Some industrial customers in region currently buying electricity at rates established in 1960s
ST. JOHN’S, N.L.—Industrial operators in Labrador are bracing themselves for a substantial spike in energy rates after amendments to legislation in the province.
According to the Newfoundland and Labrador Department of Natural Resources, there is currently no published electricity rate for Labrador, and some customers are buying electricity at rates established in the 1960s.
“In contrast to the rest of the country, there is currently no published industrial electricity rate for Labrador, which provides challenges for companies interested in development opportunities,” Minister of Natural Resources Jerome Kennedy said in a statement.
Kennedy said companies need a level of certainty when it comes to power rates and availability in order to determine whether to invest in the region.
With the potential for billions of dollars being invested in new iron ore developments in the coming years, the ministry said a Labrador industrial rate policy is necessary.
The timing of the legislative changes comes as longstanding power contracts with companies expire between January 2013 and 2015.
Estimated rates are expected to gradually rise from as low as $6 per megawatt-hour (MWh) now to $45 by 2020, plus a $20 per MWh transmission charge.
That $65 rate is comparable to projections for British Columbia and Quebec for that year.
According to Kennedy, his ministry is looking to keep rates competitive with those in Quebec.
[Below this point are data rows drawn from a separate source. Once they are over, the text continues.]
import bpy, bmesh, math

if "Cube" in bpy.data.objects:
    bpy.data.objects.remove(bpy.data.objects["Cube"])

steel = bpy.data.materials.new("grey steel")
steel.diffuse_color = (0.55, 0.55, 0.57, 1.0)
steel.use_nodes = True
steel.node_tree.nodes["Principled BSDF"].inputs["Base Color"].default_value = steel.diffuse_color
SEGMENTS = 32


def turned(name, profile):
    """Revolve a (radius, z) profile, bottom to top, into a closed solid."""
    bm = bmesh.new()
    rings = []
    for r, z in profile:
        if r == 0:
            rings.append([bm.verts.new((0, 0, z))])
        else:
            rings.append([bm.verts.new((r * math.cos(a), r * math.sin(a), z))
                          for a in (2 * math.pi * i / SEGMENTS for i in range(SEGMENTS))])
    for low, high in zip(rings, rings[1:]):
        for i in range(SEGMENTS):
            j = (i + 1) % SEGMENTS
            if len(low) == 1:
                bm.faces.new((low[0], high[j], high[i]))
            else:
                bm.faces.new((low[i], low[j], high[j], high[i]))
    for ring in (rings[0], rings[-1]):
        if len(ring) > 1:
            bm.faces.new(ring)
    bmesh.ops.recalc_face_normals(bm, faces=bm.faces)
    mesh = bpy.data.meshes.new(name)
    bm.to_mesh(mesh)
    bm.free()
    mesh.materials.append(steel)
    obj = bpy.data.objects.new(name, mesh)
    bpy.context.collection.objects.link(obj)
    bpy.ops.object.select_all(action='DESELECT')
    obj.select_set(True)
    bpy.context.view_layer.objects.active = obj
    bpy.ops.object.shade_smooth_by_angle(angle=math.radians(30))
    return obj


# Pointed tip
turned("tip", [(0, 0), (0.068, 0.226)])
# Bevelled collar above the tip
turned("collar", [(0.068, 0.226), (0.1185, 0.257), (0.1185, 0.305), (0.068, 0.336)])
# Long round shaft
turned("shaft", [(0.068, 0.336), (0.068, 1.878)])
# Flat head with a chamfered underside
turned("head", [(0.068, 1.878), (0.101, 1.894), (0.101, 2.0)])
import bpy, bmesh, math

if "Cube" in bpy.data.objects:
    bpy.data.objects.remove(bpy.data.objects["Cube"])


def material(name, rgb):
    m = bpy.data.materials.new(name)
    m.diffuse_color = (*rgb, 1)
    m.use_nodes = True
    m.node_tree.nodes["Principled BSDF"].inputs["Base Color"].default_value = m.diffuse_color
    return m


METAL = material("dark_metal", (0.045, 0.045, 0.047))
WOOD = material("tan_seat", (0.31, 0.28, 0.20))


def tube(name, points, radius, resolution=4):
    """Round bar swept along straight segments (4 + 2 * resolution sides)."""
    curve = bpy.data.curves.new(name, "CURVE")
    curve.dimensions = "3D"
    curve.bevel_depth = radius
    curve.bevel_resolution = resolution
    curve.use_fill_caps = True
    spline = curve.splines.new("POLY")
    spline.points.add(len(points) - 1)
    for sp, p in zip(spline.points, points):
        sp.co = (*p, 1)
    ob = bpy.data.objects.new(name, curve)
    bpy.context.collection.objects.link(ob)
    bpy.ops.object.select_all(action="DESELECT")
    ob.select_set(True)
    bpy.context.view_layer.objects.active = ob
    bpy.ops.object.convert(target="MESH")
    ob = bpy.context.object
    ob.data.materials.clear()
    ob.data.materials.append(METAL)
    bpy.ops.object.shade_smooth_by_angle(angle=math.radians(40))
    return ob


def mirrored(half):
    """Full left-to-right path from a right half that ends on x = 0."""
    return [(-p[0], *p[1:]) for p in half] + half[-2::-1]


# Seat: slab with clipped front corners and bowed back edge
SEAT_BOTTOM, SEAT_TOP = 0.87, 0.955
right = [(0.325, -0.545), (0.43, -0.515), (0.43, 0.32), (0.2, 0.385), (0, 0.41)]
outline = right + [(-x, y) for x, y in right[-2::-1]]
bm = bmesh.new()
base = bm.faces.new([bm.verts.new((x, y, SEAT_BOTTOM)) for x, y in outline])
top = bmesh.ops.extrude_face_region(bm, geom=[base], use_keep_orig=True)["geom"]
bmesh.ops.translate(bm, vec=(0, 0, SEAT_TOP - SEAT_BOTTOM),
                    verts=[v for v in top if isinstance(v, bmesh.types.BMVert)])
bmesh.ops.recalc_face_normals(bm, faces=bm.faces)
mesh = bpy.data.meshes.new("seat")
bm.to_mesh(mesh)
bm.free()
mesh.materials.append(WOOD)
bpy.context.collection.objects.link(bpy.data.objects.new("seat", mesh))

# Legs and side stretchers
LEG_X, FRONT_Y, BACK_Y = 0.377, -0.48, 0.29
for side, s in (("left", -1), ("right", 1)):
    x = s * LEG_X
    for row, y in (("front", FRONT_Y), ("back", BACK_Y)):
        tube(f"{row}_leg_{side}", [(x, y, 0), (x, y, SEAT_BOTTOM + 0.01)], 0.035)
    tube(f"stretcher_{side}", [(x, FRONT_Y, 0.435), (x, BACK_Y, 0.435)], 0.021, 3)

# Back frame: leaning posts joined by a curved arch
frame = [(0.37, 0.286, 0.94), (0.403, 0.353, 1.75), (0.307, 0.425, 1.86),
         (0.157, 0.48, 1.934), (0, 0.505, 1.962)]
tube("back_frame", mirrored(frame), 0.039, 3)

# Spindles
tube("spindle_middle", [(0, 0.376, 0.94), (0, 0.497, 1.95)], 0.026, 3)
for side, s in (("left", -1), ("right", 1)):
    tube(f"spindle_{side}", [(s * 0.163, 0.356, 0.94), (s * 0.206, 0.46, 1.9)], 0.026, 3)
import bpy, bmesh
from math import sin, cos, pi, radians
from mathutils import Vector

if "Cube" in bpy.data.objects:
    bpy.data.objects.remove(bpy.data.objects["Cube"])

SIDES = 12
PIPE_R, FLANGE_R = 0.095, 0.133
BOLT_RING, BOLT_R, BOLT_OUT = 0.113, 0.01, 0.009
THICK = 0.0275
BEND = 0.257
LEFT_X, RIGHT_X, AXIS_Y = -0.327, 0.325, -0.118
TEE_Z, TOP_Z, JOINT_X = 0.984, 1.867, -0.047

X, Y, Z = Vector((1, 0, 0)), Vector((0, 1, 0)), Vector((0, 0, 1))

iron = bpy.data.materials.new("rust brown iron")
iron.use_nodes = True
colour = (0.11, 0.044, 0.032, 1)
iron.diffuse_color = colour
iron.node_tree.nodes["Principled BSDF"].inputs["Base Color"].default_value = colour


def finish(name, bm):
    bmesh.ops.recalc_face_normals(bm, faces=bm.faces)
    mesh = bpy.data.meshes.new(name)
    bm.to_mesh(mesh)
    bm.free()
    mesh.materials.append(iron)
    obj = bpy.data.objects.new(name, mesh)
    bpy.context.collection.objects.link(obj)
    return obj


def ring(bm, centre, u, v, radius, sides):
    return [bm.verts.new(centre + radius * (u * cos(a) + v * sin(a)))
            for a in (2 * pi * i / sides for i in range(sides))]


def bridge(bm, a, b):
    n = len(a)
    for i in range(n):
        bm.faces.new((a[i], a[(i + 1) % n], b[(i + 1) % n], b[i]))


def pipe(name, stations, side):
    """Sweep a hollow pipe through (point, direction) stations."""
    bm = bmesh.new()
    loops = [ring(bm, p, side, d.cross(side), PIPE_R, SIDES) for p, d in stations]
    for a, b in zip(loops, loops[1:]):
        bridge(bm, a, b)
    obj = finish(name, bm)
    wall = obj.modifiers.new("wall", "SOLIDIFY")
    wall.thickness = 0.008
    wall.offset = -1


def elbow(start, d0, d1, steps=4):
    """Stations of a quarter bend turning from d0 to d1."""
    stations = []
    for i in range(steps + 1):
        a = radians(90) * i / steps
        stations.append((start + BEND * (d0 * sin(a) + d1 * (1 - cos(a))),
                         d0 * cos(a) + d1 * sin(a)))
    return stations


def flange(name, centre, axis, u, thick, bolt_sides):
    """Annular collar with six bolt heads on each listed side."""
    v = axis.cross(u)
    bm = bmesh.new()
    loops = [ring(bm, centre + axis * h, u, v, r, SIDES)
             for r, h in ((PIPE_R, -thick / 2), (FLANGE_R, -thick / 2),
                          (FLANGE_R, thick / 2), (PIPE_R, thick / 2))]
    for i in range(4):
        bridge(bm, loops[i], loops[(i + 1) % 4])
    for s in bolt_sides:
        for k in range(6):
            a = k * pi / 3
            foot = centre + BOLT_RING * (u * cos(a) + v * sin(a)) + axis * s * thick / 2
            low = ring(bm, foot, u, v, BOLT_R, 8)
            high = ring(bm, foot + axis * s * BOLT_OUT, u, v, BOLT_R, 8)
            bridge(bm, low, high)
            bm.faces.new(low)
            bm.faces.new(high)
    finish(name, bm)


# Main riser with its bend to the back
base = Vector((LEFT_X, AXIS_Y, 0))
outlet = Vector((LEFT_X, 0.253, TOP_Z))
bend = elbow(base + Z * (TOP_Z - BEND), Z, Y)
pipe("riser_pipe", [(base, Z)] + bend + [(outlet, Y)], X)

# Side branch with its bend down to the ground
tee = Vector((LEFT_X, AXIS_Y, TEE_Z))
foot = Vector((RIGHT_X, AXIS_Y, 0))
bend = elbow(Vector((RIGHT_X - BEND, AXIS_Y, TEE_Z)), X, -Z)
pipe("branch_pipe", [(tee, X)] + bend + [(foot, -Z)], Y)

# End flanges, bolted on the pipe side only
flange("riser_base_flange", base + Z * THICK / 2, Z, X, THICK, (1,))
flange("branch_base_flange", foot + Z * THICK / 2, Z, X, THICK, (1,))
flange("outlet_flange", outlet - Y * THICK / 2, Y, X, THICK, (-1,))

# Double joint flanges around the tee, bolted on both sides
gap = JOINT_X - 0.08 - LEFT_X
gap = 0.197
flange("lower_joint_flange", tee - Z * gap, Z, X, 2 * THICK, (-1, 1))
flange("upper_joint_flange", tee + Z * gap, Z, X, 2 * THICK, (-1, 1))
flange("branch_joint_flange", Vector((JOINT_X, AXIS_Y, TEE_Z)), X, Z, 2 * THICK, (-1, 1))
The Department of Natural Resources said the industrial rate policy will not affect Labrador residential and commercial customers.